Solved

How do you declare a "MustOverride" Constant?

Posted on 2010-11-15
6
915 Views
Last Modified: 2012-05-10
Okay, I'm painfully new to TRUE OOP programming, and am working with inheritance.  I have a constant that I want each child class to be forced to set, so that in the base class a common method can be run that uses the value as set by its children.

I've tried the following:

Protected MustOverride Const Foo As Long

But needless to say, VB.Net no likey.  

I've come to the conclusion that I can create a regular variable in the base class, then make a required sub that "sets" the value of the variable, but this definitely feels like a hack.

Suggestions?
0
Comment
Question by:Javin007
  • 3
  • 3
6 Comments
 
LVL 4

Author Comment

by:Javin007
ID: 34140955
Update:  I've now found that I can make a "MustInherit" ReadOnly Property, but that still also feels hackish.
0
 
LVL 75

Accepted Solution

by:
käµfm³d   👽 earned 500 total points
ID: 34140963
You can declare a MustOverride ReadOnly property on your base class (and define the class as MustInherit). Then, in your child class, implement the property. Here is an example:
Public MustInherit Class BaseClass
    Public MustOverride ReadOnly Property Foo() As Long
End Class

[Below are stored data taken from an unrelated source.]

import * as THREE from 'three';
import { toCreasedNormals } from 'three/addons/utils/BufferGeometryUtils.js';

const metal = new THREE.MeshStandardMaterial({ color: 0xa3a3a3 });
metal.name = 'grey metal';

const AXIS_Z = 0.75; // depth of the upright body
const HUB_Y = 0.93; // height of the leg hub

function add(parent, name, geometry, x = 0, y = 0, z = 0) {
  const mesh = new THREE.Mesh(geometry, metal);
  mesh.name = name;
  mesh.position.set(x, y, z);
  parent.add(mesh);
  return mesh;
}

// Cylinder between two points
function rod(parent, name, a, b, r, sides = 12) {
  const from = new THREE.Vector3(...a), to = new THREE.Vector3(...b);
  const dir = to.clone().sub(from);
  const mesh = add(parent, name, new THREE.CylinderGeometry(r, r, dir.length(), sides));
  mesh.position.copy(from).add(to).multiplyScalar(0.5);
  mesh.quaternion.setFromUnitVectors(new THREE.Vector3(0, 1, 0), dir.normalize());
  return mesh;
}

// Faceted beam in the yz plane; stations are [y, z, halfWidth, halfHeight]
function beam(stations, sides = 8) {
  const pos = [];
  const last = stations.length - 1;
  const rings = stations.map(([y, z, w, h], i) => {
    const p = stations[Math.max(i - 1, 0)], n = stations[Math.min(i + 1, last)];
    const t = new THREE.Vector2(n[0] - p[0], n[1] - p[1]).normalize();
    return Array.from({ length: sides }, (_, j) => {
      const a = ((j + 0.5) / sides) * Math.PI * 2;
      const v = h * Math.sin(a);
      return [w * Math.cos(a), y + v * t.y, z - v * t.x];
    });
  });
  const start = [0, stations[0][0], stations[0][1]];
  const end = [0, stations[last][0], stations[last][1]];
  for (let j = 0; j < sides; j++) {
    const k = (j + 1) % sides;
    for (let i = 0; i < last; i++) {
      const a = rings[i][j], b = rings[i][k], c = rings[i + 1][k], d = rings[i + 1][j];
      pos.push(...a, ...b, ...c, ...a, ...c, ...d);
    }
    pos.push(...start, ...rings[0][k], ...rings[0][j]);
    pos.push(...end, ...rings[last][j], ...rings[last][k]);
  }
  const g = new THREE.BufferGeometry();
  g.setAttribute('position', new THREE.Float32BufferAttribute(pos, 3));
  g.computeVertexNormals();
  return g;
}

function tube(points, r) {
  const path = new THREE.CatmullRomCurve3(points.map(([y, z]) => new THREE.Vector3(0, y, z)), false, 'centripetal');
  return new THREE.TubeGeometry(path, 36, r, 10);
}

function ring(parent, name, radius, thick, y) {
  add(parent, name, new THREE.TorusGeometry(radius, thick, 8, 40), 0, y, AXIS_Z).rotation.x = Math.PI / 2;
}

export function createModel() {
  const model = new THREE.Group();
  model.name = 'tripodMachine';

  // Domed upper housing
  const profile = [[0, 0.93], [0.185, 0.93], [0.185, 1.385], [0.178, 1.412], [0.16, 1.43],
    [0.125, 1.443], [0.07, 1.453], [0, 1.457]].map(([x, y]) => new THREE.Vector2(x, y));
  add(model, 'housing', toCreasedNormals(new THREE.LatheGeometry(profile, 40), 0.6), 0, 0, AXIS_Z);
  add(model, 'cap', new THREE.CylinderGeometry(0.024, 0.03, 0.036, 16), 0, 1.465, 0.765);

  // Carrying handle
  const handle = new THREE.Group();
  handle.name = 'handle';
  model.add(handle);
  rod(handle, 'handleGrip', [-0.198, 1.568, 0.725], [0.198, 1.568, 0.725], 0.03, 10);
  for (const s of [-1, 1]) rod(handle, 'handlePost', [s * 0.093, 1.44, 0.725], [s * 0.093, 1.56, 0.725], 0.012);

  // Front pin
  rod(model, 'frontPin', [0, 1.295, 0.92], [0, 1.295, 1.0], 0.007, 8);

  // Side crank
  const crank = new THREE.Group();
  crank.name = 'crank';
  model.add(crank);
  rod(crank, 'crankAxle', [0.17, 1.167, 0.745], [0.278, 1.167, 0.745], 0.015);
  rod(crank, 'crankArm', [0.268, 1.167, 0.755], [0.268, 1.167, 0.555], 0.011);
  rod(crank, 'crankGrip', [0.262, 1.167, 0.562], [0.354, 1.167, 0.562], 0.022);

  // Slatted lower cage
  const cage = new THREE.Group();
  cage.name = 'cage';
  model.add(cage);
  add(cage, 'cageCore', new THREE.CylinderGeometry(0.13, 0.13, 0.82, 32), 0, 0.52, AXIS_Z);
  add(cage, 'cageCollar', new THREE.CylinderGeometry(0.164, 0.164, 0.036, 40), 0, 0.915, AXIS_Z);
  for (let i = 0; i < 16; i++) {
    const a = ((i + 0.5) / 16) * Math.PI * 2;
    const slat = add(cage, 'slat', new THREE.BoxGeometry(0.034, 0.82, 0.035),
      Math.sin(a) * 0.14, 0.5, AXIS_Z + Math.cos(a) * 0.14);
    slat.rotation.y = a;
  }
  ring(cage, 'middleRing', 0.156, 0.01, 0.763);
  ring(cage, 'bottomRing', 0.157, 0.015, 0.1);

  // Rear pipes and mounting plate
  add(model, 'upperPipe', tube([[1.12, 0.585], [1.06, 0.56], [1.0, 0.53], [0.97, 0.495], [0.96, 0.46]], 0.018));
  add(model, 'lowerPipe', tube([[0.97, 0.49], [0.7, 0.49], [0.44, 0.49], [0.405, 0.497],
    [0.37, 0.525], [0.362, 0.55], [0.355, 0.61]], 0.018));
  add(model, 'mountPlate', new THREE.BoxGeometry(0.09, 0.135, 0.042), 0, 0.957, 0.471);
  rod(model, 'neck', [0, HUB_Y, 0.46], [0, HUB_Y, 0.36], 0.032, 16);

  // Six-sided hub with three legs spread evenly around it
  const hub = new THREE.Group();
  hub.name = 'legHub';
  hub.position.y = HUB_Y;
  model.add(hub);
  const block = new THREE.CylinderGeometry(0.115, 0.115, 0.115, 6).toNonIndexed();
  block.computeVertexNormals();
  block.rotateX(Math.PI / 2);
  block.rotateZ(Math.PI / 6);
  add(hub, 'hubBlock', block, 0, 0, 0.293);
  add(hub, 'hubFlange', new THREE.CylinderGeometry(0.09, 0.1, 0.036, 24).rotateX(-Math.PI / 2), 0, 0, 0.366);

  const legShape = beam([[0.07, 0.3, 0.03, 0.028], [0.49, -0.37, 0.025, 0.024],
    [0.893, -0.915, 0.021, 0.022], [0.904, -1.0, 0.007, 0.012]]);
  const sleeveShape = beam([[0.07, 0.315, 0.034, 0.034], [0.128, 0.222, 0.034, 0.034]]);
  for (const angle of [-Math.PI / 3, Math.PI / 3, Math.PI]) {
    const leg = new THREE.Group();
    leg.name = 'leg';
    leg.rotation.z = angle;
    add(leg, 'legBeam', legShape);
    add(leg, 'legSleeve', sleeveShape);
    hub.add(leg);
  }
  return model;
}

Public Class Child1
    Inherits BaseClass

    Private Const _foo As Long = 10

    Public Overrides ReadOnly Property Foo() As Long
        Get
            Return _foo
        End Get
    End Property
End Class

Open in new window

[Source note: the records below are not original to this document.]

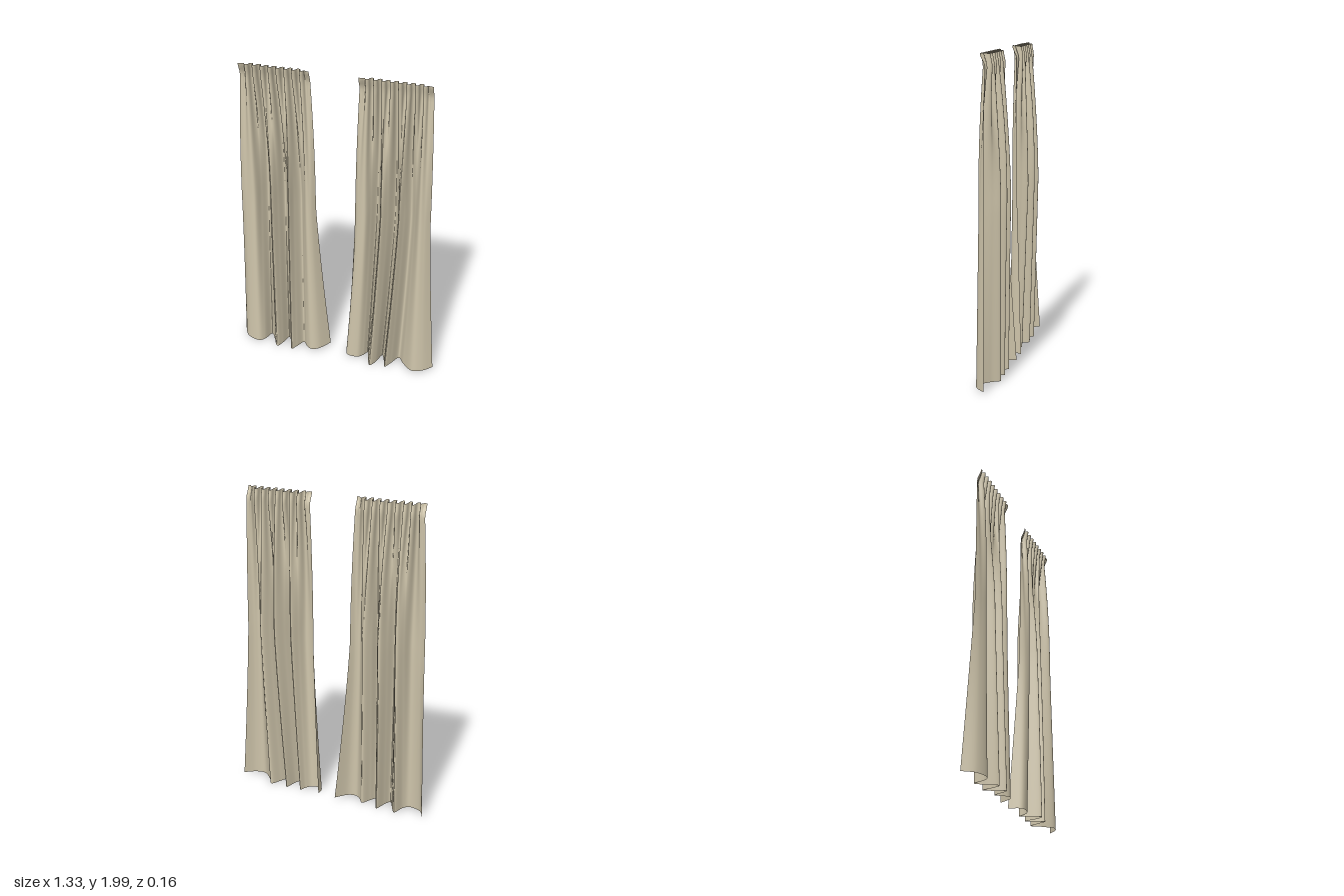
import * as THREE from 'three';

const COLS = 180, ROWS = 48, PLEATS = 9;
const GATHER_Y = 1.92, MID_Y = 1.1, HEM_Y = 0.01;
const { lerp, smoothstep } = THREE.MathUtils;

// Smooth cross-section through [x, z] pairs
const section = (pts) => new THREE.SplineCurve(pts.map(([x, z]) => new THREE.Vector2(x, z)));

// One hanging panel: small gathered pleats at the top merge into three deep folds
function curtain(name, topLeft, topRight, midPts, hemPts, material) {
  const mid = section(midPts), hem = section(hemPts);
  const pos = [], index = [];
  for (let r = 0; r <= ROWS; r++) {
    // rows are denser near the gathered heading
    const y0 = lerp(2, HEM_Y, Math.pow(r / ROWS, 1.4));
    for (let c = 0; c <= COLS; c++) {
      const u = c / COLS;
      const m = mid.getPoint(u);
      // pleats fade out at the flat side borders
      const border = smoothstep(u, 0.03, 0.12) * (1 - smoothstep(u, 0.88, 0.97));
      const wave = Math.cos(u * PLEATS * Math.PI * 2);
      const skew = Math.sin(u * PLEATS * Math.PI * 4) * 0.004 * border;
      let x = lerp(topLeft, topRight, u), z, y = y0;
      if (y0 > MID_Y) {
        const t = Math.max(0, (GATHER_Y - y0) / (GATHER_Y - MID_Y));
        const s = Math.min(1, 1 - Math.pow(1 - t, 1.8));
        const heading = smoothstep(y0, GATHER_Y, 2);
        const pleat = wave * border * 0.025 * Math.pow(1 - t, 1.3);
        x = lerp(x + skew, m.x, s);
        z = lerp(-0.008 + heading * 0.01, m.y, s) + pleat;
        z += heading * 0.018 * (1 - border);
        y -= heading * 0.008 * (0.5 - 0.5 * wave) * border;
      } else {
        const t = (MID_Y - y0) / (MID_Y - HEM_Y);
        const h = hem.getPoint(u);
        x = lerp(m.x, h.x, Math.pow(t, 1.25));
        z = lerp(m.y, h.y, t);
        // hem lifts slightly toward the side edges
        y += 0.014 * Math.pow(Math.abs(2 * u - 1), 3) * t * t;
      }
      pos.push(x, y, z);
      if (r < ROWS && c < COLS) {
        const a = r * (COLS + 1) + c, b = a + 1, d = a + COLS + 1;
        index.push(a, d, b, b, d, d + 1);
      }
    }
  }
  const geo = new THREE.BufferGeometry();
  geo.setAttribute('position', new THREE.Float32BufferAttribute(pos, 3));
  geo.setIndex(index);
  geo.computeVertexNormals();
  const mesh = new THREE.Mesh(geo, material);
  mesh.name = name;
  return mesh;
}

export function createModel() {
  const group = new THREE.Group();
  group.name = 'curtains';
  const linen = new THREE.MeshStandardMaterial({ color: 0xd0c6ac, side: THREE.DoubleSide });
  linen.name = 'beige linen';

  group.add(curtain('rightCurtain', -0.61, -0.16,
    [[-0.63, 0], [-0.59, 0.02], [-0.53, 0.03], [-0.505, -0.03], [-0.48, -0.08], [-0.45, -0.04],
      [-0.415, 0.04], [-0.39, -0.02], [-0.365, -0.08], [-0.33, -0.035], [-0.3, 0.04], [-0.28, -0.015],
      [-0.25, -0.065], [-0.22, -0.025], [-0.19, 0.02], [-0.16, 0.015], [-0.135, -0.015]],
    [[-0.665, -0.055], [-0.62, 0.02], [-0.54, 0.05], [-0.5, 0.02], [-0.475, -0.055], [-0.44, -0.01],
      [-0.395, 0.065], [-0.37, 0.02], [-0.35, -0.055], [-0.32, -0.005], [-0.29, 0.067], [-0.265, 0.03],
      [-0.235, -0.03], [-0.2, 0.01], [-0.16, 0.035], [-0.11, 0.015], [-0.055, -0.065]], linen));

  group.add(curtain('leftCurtain', 0.145, 0.595,
    [[0.125, -0.01], [0.15, 0.02], [0.2, 0.03], [0.225, -0.02], [0.25, -0.075], [0.28, -0.03],
      [0.305, 0.045], [0.335, -0.01], [0.365, -0.08], [0.395, -0.035], [0.415, 0.03], [0.44, -0.015],
      [0.47, -0.07], [0.505, -0.025], [0.545, 0.04], [0.58, 0.03], [0.61, 0]],
    [[0.065, -0.065], [0.085, 0.018], [0.155, 0.025], [0.19, -0.01], [0.21, -0.05], [0.23, 0.01],
      [0.26, 0.08], [0.29, 0.035], [0.31, -0.05], [0.335, -0.005], [0.36, 0.065], [0.39, 0.015],
      [0.425, -0.055], [0.47, 0], [0.54, 0.06], [0.605, 0.045], [0.665, -0.01]], linen));
  return group;
}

0
 
LVL 4

Author Comment

by:Javin007
ID: 34145821
Bummer.  This is considered the "right" way to do it?
0
How Do You Stack Up Against Your Peers?

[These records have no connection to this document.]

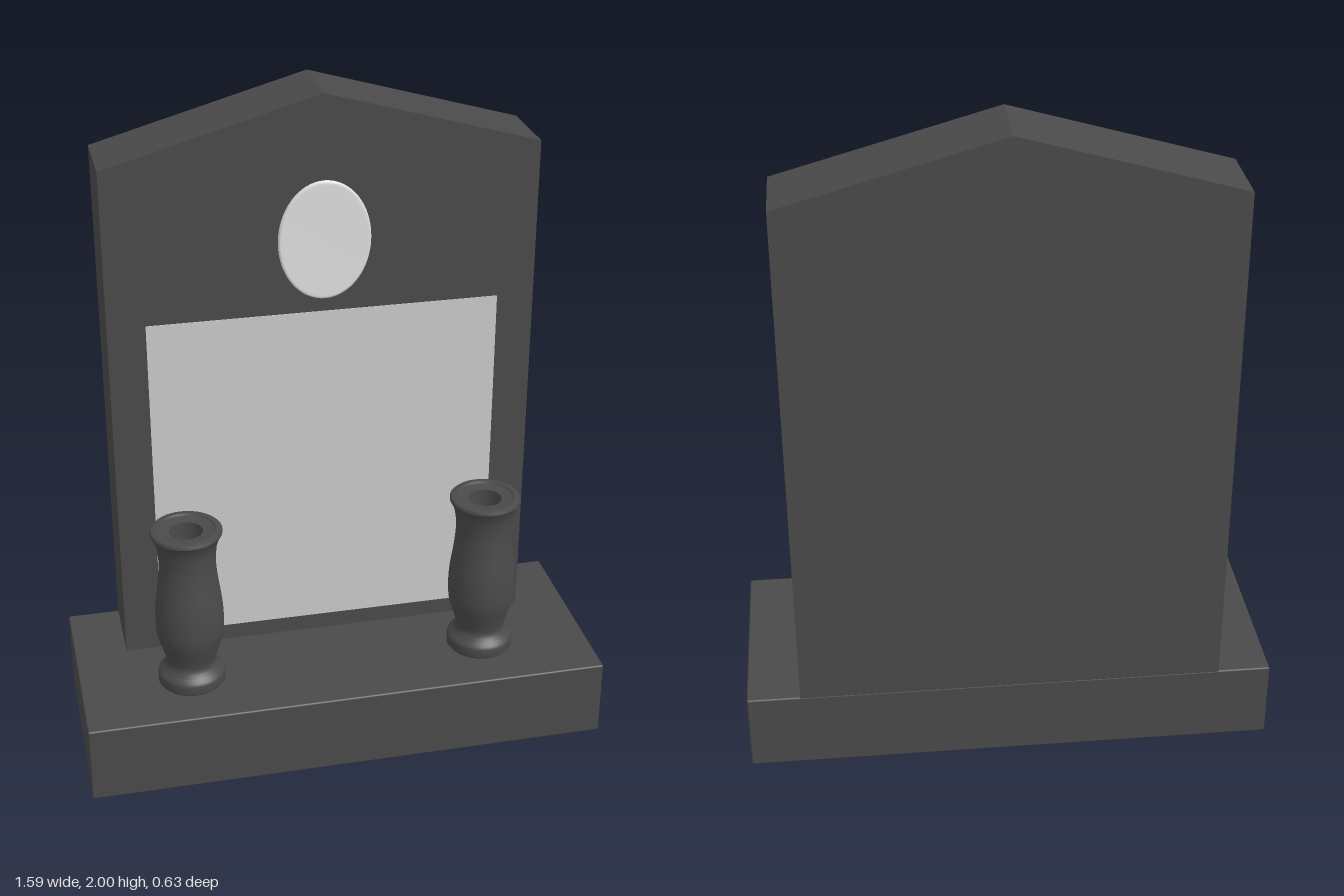
import * as THREE from 'three';
import { RoundedBoxGeometry } from 'three/addons/geometries/RoundedBoxGeometry.js';

const granite = new THREE.MeshStandardMaterial({ name: 'dark granite', color: 0x4a4a4a });
const panelGrey = new THREE.MeshStandardMaterial({ name: 'pale grey panel', color: 0xcbcbcb });
const porcelain = new THREE.MeshStandardMaterial({ name: 'porcelain', color: 0xe0e0e0 });

const FRONT = -0.08; // front face of the headstone
const BACK = -0.317;

export function createModel() {
  const group = new THREE.Group();
  const add = (name, geometry, material, x = 0, y = 0, z = 0) => {
    const mesh = new THREE.Mesh(geometry, material);
    mesh.name = name;
    mesh.position.set(x, y, z);
    group.add(mesh);
    return mesh;
  };

  // Plinth with slightly softened edges
  add('base', new RoundedBoxGeometry(1.594, 0.245, 0.634, 1, 0.005), granite, 0, 0.1225, 0);

  // Upright slab with a gabled top
  const outline = new THREE.Shape([
    [-0.637, 0.243], [0.637, 0.243], [0.637, 1.82], [0, 2], [-0.637, 1.82],
  ].map(([x, y]) => new THREE.Vector2(x, y)));
  add('headstone', new THREE.ExtrudeGeometry(outline, { depth: FRONT - BACK, bevelEnabled: false }),
    granite, 0, 0, BACK);

  // Blank inscription panel, almost flush with the slab
  add('inscriptionPanel', new THREE.BoxGeometry(1.05, 1.05, 0.004), panelGrey, 0, 0.823, FRONT);

  // Oval medallion with a rounded rim
  const medallionProfile = [[0, 0], [0.176, 0], [0.18, 0.005], [0.178, 0.011], [0.172, 0.014], [0.166, 0.012], [0, 0.012]]
    .map(([r, h]) => new THREE.Vector2(r, h));
  const medallion = new THREE.LatheGeometry(medallionProfile, 64);
  medallion.rotateX(Math.PI / 2);
  medallion.scale(0.137 / 0.18, 1, 1);
  add('medallion', medallion, porcelain, 0, 1.57, FRONT);

  // Turned vases: smooth body, separate lip and well to keep the rim crisp
  const bodyCurve = new THREE.SplineCurve([
    [0.087, 0.052], [0.075, 0.075], [0.084, 0.115], [0.1, 0.17], [0.103, 0.225], [0.1, 0.28],
    [0.09, 0.355], [0.085, 0.42], [0.09, 0.475], [0.1, 0.505], [0.107, 0.517],
  ].map(([r, h]) => new THREE.Vector2(r, h)));
  const lathe = (points) => new THREE.LatheGeometry(points.map(([r, h]) => new THREE.Vector2(r, h)), 40);
  const vaseParts = {
    vaseFoot: lathe([[0, 0], [0.097, 0], [0.102, 0.006], [0.102, 0.032], [0.099, 0.042], [0.087, 0.052]]),
    vaseBody: new THREE.LatheGeometry(bodyCurve.getPoints(40), 40),
    vaseLip: lathe([[0.107, 0.517], [0.107, 0.525], [0.102, 0.53], [0.087, 0.53]]),
    vaseDish: lathe([[0.087, 0.53], [0.083, 0.523], [0.05, 0.521]]),
    vaseWell: lathe([[0.05, 0.521], [0.05, 0.45], [0.0495, 0.45], [0, 0.45]]),
  };
  for (const side of [-1, 1]) {
    const vase = new THREE.Group();
    vase.name = side > 0 ? 'leftVase' : 'rightVase';
    for (const [name, geometry] of Object.entries(vaseParts)) {
      const mesh = new THREE.Mesh(geometry, granite);
      mesh.name = name;
      vase.add(mesh);
    }
    vase.position.set(side * 0.457, 0.245, 0.105);
    group.add(vase);
  }

  return group;
}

With today’s modern enterprise so dependent on digital infrastructures, the impact of major incidents has increased dramatically. Grab the report now to gain insight into how your organization ranks against your peers and learn best-in-class strategies to resolve incidents.

 
LVL 75

Assisted Solution

by:käµfm³d 👽
käµfm³d   👽 earned 500 total points
ID: 34147162
AFIK, yes, because MustOverride only applies to properties and procedures. You are still accomplishing the same goal provided you keep the ReadOnly keyword in there. Of course, it wouldn't make sense to have a "setter" point to a const private member anyways!
0
 
LVL 75

Assisted Solution

by:käµfm³d 👽
käµfm³d   👽 earned 500 total points
ID: 34147172
P.S.

This isn't necessarily a restriction of OOP--more likely it is a restriction of VB.NET.
0
 
LVL 4

Author Closing Comment

by:Javin007
ID: 34148705
Thanks!
0

Featured Post

Guide to Performance: Optimization & Monitoring

Nowadays, monitoring is a mixture of tools, systems, and codes—making it a very complex process. And with this complexity, comes variables for failure. Get DZone’s new Guide to Performance to learn how to proactively find these variables and solve them before a disruption occurs.

Question has a verified solution.

If you are experiencing a similar issue, please ask a related question

This article describes relatively difficult and non-obvious issues that are likely to arise when creating COM class in Visual Studio and deploying it by professional MSI-authoring tools. It is assumed that the reader is already familiar with the cla…
A long time ago (May 2011), I have written an article showing you how to create a DLL using Visual Studio 2005 to be hosted in SQL Server 2005. That was valid at that time and it is still valid if you are still using these versions. You can still re…
A short tutorial showing how to set up an email signature in Outlook on the Web (previously known as OWA). For free email signatures designs, visit https://www.mail-signatures.com/articles/signature-templates/?sts=6651 If you want to manage em…
In a recent question (https://www.experts-exchange.com/questions/29004105/Run-AutoHotkey-script-directly-from-Notepad.html) here at Experts Exchange, a member asked how to run an AutoHotkey script (.AHK) directly from Notepad++ (aka NPP). This video…

685 members asked questions and received personalized solutions in the past 7 days.

Join the community of 500,000 technology professionals and ask your questions.

Join & Ask a Question